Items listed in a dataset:

══════════════════════════════

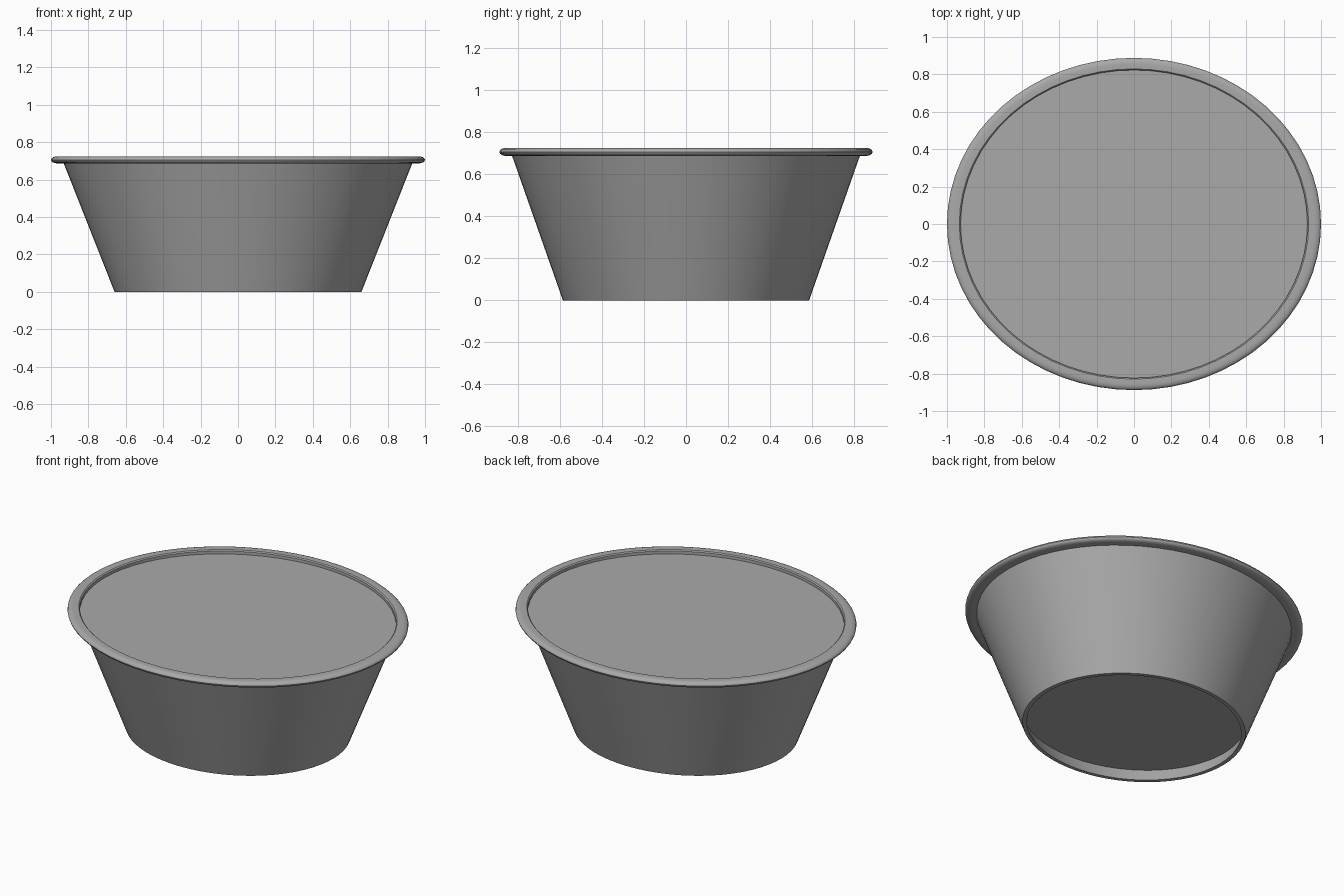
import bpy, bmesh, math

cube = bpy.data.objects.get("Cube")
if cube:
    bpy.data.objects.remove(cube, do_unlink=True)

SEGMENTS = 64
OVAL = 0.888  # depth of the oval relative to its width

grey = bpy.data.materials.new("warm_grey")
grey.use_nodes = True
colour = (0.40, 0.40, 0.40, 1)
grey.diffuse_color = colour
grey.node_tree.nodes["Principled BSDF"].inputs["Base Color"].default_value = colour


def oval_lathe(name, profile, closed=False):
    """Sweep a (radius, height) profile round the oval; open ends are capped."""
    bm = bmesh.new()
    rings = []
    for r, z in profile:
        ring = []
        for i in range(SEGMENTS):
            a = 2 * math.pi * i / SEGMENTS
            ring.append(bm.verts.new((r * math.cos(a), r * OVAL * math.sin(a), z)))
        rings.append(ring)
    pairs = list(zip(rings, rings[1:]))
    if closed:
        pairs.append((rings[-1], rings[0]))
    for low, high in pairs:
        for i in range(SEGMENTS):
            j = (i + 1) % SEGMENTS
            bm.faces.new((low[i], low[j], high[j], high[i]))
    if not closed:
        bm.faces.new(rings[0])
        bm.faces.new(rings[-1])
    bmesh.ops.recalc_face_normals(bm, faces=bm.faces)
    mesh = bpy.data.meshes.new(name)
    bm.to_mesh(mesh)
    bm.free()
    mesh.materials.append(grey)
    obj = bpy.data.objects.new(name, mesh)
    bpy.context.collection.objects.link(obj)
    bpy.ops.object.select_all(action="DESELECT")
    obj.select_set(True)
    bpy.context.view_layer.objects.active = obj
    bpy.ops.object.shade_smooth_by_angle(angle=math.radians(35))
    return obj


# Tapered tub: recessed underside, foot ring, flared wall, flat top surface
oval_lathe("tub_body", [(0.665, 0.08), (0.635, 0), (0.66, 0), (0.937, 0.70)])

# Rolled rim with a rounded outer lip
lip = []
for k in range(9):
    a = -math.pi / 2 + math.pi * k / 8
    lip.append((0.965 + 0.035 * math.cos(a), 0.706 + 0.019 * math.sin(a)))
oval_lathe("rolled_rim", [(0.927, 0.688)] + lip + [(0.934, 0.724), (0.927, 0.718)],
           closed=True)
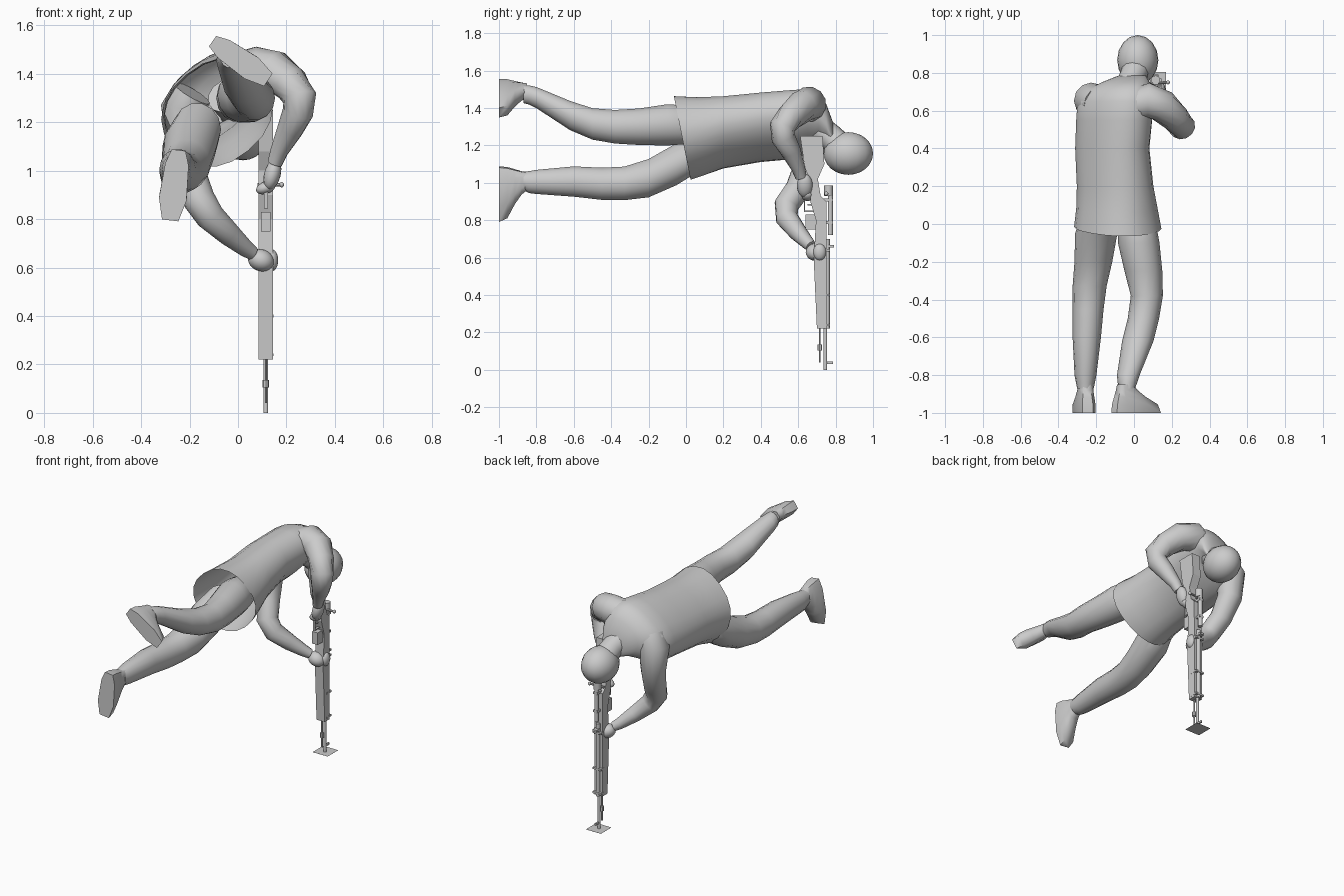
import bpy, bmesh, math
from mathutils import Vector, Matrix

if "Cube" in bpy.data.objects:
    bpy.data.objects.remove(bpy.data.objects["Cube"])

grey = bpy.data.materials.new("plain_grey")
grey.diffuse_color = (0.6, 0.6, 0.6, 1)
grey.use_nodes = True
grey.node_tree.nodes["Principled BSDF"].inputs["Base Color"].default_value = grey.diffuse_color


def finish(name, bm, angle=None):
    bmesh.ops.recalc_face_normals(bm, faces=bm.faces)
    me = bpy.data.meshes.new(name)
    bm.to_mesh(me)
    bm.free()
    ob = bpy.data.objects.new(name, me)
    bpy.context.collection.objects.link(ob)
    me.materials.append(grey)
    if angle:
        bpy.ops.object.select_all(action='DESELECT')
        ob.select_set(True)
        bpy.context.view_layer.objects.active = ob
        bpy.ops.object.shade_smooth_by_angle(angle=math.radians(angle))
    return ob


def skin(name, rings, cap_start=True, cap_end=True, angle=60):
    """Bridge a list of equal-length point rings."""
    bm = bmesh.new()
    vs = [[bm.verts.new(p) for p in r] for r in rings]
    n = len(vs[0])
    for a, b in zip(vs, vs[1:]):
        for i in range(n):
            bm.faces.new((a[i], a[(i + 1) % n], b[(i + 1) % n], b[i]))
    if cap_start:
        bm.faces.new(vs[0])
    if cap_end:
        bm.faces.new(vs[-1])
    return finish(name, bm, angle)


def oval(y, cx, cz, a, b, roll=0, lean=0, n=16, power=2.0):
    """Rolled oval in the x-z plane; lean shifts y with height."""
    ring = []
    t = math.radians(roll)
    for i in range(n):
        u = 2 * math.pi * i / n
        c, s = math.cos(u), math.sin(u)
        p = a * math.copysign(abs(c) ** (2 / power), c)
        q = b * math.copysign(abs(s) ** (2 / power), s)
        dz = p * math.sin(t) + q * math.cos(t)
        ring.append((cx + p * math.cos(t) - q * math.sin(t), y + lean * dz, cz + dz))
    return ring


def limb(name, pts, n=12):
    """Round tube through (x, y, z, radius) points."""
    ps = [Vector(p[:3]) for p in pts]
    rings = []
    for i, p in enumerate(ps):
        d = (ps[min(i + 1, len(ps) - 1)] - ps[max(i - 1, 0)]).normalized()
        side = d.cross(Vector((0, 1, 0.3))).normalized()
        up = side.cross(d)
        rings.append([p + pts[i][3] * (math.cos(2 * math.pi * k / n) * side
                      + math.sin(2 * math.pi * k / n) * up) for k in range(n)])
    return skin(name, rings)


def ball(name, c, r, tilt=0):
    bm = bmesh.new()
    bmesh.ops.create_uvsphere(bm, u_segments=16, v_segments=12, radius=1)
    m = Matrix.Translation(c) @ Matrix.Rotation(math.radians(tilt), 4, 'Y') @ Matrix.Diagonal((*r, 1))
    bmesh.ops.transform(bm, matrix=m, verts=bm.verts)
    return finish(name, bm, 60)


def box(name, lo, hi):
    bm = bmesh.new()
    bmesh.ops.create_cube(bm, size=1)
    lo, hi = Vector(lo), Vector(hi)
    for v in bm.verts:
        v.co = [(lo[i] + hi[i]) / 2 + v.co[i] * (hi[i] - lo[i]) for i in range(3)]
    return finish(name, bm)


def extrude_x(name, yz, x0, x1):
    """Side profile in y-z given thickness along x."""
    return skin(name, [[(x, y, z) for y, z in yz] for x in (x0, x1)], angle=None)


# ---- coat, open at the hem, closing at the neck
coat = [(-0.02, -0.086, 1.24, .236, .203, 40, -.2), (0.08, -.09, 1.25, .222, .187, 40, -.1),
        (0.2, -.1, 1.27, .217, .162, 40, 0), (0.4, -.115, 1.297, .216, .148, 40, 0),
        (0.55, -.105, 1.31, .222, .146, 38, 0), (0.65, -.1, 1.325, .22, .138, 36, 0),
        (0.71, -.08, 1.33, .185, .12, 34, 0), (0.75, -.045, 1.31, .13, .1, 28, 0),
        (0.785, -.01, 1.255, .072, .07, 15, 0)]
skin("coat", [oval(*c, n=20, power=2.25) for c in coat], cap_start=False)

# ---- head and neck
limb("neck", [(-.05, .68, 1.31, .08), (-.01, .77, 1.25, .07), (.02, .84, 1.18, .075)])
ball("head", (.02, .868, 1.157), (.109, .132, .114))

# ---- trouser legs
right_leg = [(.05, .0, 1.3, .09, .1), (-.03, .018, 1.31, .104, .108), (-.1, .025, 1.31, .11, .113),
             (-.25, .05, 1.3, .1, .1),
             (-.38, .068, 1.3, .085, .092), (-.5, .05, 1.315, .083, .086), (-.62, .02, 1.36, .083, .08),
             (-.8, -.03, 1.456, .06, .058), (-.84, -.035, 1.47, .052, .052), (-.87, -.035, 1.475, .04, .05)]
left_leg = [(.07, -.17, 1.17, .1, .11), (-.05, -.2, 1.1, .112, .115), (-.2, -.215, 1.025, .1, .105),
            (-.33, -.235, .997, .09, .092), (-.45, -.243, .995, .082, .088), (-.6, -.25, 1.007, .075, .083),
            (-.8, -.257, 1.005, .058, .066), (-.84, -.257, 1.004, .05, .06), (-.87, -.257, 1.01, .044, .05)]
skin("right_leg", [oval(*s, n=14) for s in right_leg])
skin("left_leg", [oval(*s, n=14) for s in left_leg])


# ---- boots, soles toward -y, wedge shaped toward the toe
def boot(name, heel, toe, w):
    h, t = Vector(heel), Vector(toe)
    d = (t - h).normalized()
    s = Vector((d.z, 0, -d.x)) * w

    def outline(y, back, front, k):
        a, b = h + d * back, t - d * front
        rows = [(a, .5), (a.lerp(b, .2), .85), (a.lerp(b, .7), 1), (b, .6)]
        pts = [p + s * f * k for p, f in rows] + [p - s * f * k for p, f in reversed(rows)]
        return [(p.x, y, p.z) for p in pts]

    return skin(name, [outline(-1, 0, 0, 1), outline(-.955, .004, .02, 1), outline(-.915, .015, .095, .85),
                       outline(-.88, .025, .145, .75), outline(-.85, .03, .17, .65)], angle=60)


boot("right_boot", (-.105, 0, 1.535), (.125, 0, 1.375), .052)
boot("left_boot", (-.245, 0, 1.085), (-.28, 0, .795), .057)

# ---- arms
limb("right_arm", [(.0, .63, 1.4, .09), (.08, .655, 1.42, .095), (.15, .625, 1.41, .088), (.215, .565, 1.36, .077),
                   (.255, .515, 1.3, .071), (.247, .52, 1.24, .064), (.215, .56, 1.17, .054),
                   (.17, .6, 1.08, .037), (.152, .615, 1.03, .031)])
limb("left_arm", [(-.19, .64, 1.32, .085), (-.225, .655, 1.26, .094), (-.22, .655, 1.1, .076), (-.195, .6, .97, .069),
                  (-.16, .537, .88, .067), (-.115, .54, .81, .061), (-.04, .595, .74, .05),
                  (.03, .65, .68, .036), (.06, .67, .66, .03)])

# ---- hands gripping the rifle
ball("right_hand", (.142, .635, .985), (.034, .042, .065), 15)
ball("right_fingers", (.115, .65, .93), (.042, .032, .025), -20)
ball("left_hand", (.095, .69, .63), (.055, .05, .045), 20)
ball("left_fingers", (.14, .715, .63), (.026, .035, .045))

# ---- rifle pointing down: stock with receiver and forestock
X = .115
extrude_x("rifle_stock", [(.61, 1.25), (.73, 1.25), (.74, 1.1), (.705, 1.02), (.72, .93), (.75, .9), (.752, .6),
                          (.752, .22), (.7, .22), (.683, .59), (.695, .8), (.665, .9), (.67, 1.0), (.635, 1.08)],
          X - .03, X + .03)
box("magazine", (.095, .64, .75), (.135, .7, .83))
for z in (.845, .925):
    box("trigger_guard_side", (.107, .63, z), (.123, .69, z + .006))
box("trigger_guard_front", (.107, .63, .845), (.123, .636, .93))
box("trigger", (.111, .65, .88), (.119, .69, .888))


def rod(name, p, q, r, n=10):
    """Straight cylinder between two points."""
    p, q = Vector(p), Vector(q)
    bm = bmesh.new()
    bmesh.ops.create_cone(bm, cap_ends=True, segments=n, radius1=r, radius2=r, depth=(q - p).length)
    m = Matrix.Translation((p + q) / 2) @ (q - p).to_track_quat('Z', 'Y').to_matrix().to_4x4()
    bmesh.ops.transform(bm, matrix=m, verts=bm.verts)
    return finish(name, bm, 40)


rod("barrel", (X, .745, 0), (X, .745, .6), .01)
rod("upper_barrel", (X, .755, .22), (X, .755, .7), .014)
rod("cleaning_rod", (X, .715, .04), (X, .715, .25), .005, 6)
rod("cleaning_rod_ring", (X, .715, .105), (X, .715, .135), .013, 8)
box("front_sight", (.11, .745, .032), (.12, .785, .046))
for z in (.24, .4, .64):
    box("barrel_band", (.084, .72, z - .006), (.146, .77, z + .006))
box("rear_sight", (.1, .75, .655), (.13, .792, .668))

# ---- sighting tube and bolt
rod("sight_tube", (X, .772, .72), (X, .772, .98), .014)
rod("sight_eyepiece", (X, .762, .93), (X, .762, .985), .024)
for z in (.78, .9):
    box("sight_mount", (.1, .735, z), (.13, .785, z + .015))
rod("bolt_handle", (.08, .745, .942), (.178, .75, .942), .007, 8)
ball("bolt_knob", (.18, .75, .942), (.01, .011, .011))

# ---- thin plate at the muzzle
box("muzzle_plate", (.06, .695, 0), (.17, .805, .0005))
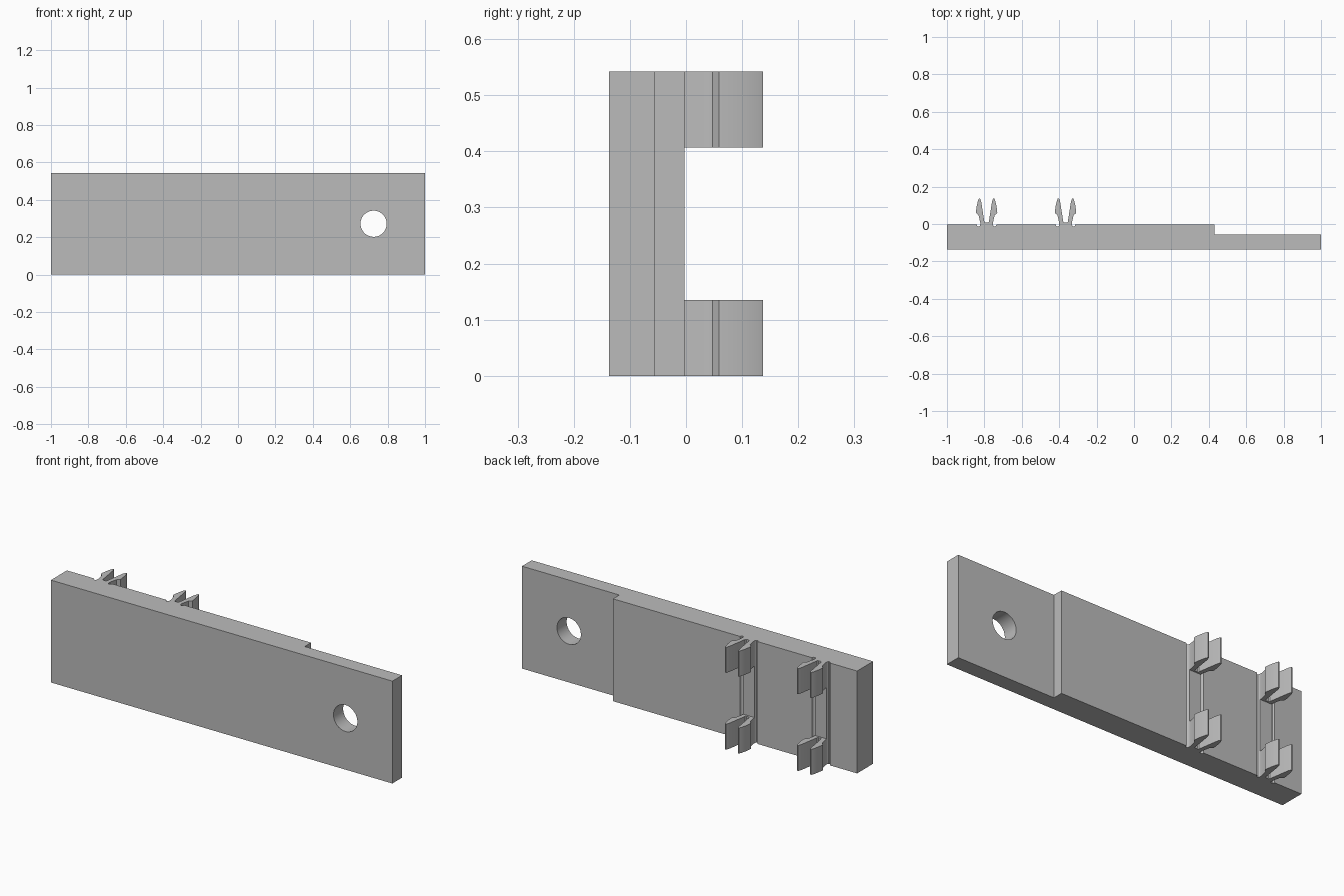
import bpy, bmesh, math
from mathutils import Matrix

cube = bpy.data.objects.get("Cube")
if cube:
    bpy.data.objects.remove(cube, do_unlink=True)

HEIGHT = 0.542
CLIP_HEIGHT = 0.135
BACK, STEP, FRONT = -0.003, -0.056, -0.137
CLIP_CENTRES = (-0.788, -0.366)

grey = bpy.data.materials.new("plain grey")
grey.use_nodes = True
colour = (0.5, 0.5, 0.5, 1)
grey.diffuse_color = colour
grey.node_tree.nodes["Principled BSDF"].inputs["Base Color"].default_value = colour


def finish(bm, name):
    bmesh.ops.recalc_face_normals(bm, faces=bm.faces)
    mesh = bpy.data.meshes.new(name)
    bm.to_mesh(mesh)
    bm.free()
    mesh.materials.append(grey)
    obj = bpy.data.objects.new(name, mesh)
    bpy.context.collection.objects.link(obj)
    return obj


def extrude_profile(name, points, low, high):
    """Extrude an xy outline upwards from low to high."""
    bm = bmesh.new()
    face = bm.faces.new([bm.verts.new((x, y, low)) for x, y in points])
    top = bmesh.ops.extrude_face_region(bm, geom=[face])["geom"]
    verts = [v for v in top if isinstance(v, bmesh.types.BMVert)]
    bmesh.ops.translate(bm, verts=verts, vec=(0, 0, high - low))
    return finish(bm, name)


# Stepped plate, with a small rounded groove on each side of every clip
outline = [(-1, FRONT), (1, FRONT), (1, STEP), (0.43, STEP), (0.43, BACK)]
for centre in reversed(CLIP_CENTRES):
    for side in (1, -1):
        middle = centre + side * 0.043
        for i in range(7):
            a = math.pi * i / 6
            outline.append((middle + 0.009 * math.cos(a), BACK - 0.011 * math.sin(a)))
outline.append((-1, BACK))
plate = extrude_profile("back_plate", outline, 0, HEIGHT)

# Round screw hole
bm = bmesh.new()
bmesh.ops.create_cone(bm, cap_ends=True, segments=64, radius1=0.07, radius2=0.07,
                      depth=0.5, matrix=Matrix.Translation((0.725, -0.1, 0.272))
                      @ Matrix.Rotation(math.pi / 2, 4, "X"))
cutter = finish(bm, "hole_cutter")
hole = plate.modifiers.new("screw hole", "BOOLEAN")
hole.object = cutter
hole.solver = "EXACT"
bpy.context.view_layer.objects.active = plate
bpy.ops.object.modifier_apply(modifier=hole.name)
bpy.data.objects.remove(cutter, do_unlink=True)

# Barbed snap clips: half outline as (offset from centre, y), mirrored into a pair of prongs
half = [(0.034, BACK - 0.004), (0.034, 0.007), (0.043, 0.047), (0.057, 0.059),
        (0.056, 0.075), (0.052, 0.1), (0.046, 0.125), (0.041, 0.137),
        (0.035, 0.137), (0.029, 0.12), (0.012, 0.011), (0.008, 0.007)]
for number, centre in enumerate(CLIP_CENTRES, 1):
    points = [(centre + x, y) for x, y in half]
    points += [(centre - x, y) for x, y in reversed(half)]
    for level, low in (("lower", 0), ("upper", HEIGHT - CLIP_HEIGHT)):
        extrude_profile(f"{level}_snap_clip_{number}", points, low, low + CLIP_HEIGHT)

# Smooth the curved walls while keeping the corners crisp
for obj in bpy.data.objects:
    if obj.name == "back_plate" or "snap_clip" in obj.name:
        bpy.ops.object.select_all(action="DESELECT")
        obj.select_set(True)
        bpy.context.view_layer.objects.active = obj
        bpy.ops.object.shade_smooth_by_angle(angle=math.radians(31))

══════════════════════════════

- INSTRUCTIONS TO FOLLOW:
Reproduce each line from the data that has "remove" in it.

- ANSWER FOR THIS EXERCISE:
    bpy.data.objects.remove(cube, do_unlink=True)
    bpy.data.objects.remove(bpy.data.objects["Cube"])
    bpy.data.objects.remove(cube, do_unlink=True)
bpy.data.objects.remove(cutter, do_unlink=True)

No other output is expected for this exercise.